American Heart Association Newsroom (AHA)
October 18, 2012
- A hospital stroke team used auto industry "lean" manufacturing principles to accelerate stroke treatment times.
- The average time between patients arriving and receiving clot-busting treatment dropped 21 minutes.
- Fast, efficient treatment may improve the effectiveness of tPA and reduce brain injury after stroke.
A hospital stroke team used auto industry "lean" manufacturing principles to accelerate treatment times, according to new research in the American Heart Association's journal Stroke.
In a prospective observational study, the average time between patients arriving at Barnes-Jewish Hospital in St. Louis, Mo., and receiving the clot-busting agent tissue plasminogen activator (tPA), decreased 21 minutes using process improvement techniques adapted from auto manufacturing. Data from more than 200 patients was included in the study analysis, ranging over 3 years.
The shorter the time between patients arriving at the hospital and receiving tPA, the greater the chance to reduce brain injury after stroke, researchers said.
Using lean techniques, the hospital's stroke team identified unnecessary or inefficient steps such as inefficient patient transportation, tasks performed one at a time rather than simultaneously, and time-consuming traditional lab-based tests. Protocols were formulated to eliminate wasteful steps, keeping only crucial steps that added "value" to patient care, in keeping with auto-manufacturers' lean methods which eliminates inefficiencies in automobile production.
The team streamlined the process by having EMS route patients directly to the CT scanner for immediate brain imaging, enlisted the help of more team members each with fewer tasks to complete, and instituted bedside tests which provide laboratory results within minutes. These modifications ensured that rapid diagnosis and treatment would be available for patients as soon as they arrived at the Emergency Department.
As a result, 78 percent of stroke patients received tPA within one hour of arrival. The "Get with the Guidelines" national database indicates that currently only about 30 percent of patients in the United States are treated within one hour. The overall treatment time was reduced from 60 minutes to 39 minutes - sustained for a year after implementation.
The protocol changes didn't alter patient safety or clinical outcomes, researchers said.

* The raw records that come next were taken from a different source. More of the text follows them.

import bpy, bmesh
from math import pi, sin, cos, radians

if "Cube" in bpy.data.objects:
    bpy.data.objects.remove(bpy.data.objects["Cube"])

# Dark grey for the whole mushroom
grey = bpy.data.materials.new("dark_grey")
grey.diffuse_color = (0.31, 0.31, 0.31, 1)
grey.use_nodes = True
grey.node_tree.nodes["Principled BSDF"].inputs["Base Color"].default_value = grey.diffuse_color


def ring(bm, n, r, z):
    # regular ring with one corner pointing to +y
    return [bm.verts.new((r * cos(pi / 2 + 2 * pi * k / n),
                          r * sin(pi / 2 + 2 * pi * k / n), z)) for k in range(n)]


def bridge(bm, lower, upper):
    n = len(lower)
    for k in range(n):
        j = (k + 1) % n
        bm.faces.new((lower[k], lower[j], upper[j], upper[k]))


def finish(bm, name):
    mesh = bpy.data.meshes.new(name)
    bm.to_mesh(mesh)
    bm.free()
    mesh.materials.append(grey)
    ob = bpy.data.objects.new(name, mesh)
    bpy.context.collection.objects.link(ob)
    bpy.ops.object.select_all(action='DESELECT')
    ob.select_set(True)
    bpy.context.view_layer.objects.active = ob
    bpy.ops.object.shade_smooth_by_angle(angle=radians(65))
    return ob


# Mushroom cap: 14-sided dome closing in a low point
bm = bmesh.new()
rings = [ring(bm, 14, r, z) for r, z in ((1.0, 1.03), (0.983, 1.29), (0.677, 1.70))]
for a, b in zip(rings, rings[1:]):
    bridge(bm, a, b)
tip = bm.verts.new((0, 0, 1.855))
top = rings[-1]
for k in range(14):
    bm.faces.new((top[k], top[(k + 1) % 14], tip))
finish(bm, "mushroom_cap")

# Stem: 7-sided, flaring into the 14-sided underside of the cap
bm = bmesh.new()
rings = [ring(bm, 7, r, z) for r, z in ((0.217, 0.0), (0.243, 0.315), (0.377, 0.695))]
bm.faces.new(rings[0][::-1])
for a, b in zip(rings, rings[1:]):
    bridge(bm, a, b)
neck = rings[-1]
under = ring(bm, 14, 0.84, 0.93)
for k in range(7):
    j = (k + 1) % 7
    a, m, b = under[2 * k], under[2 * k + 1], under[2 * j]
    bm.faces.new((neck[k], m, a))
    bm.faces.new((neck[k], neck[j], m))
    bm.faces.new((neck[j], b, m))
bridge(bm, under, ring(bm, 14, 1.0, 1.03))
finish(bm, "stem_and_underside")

"There is growing awareness that fast and efficient treatment is important for improving the effectiveness of tPA. National guidelines suggest that door-to-needles times should be under 60 minutes, yet these guidelines do not state how this can be achieved. Lean process improvements methodology can be effectively applied towards achieving this and other process improvement goals," said Jin-Moo Lee, M.D., Ph.D., lead author of the study and Director of the Cerebrovascular Disease Section in the Department of Neurology at Washington University School of Medicine in St. Louis.
A larger study is needed to validate results, researchers said.

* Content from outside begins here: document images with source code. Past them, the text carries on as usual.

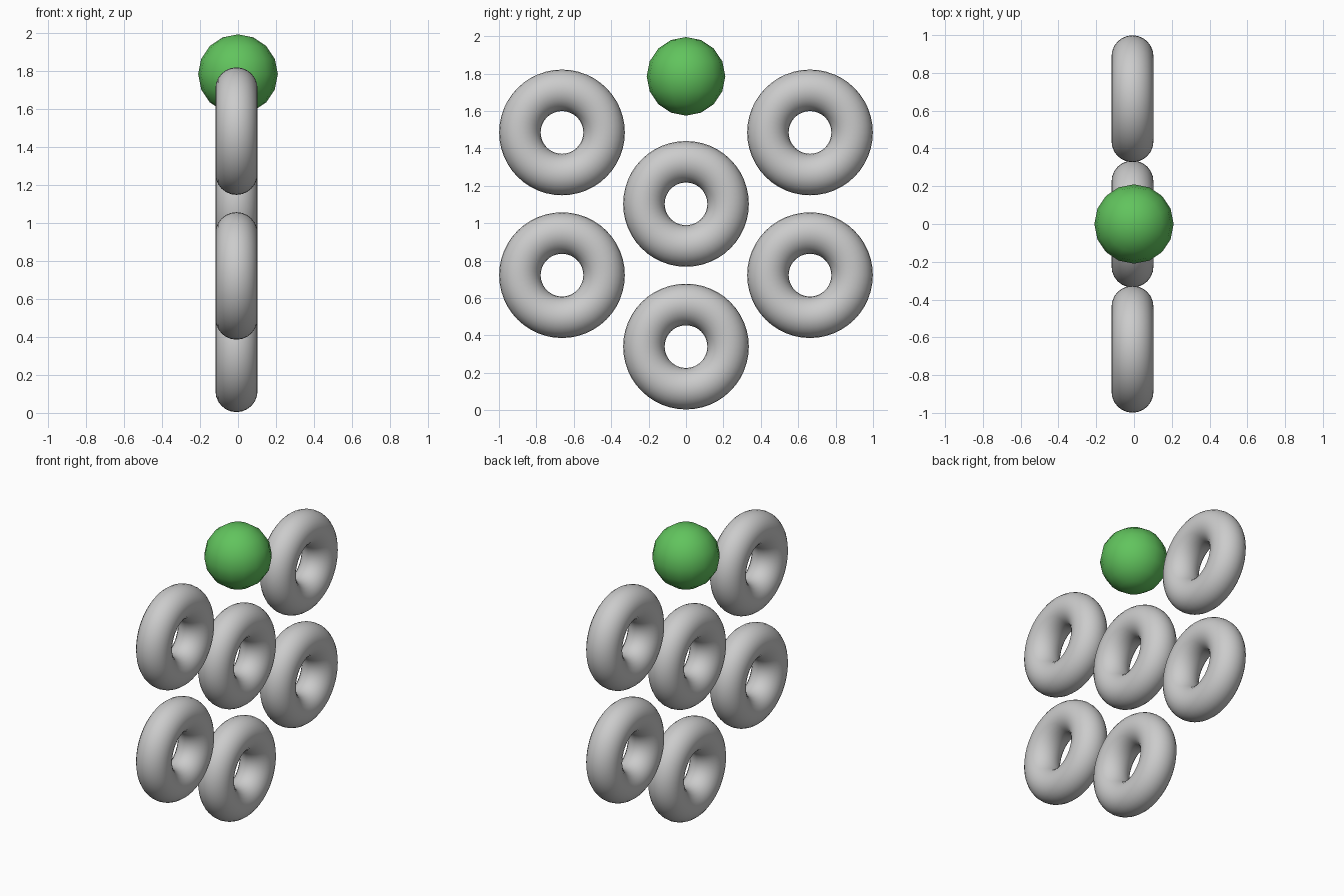
import bpy
import math

if "Cube" in bpy.data.objects:
    bpy.data.objects.remove(bpy.data.objects["Cube"])

MAJOR, MINOR = 0.225, 0.111
RING_X = -0.008


def ring(name, y, z):
    # upright ring whose hole faces along x
    bpy.ops.mesh.primitive_torus_add(
        major_segments=48, minor_segments=24,
        major_radius=MAJOR, minor_radius=MINOR,
        location=(RING_X, y, z), rotation=(0, math.pi / 2, 0))
    bpy.context.object.name = name
    bpy.ops.object.shade_smooth()


# centre column and the two side columns, staggered by half a step
for label, y, heights in (("centre", 0.0, (0.34, 1.103)),
                          ("left", -0.663, (0.722, 1.485)),
                          ("right", 0.663, (0.722, 1.485))):
    for level, z in zip(("lower", "upper"), heights):
        ring(f"{label}_{level}_ring", y, z)

# coloured ball above the centre column
bpy.ops.mesh.primitive_uv_sphere_add(segments=16, ring_count=8, radius=0.21,
                                     location=(0, 0, 1.785))
ball = bpy.context.object
ball.name = "ball"
bpy.ops.object.shade_smooth()
green = bpy.data.materials.new("green")
green.diffuse_color = (0.12, 0.55, 0.11, 1)
green.use_nodes = True
green.node_tree.nodes["Principled BSDF"].inputs["Base Color"].default_value = green.diffuse_color
ball.data.materials.append(green)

Other co-authors are Andria L. Ford, M.D.; Peter Panagos, M.D.; Jennifer A. Williams, R.N.; Mary Spencer, R.N., M.S.N.; Craig McCammon, Pharm.D.; Naim Khoury, M.D.; and Tomoko Sampson, M.D. Author disclosures are on the manuscript.
NIH Specialized Programs of Translational Research in Acute Stroke (SPOTRIAS) and the Institute of Clinical and Translational Sciences at Washington University-St. Louis funded the study.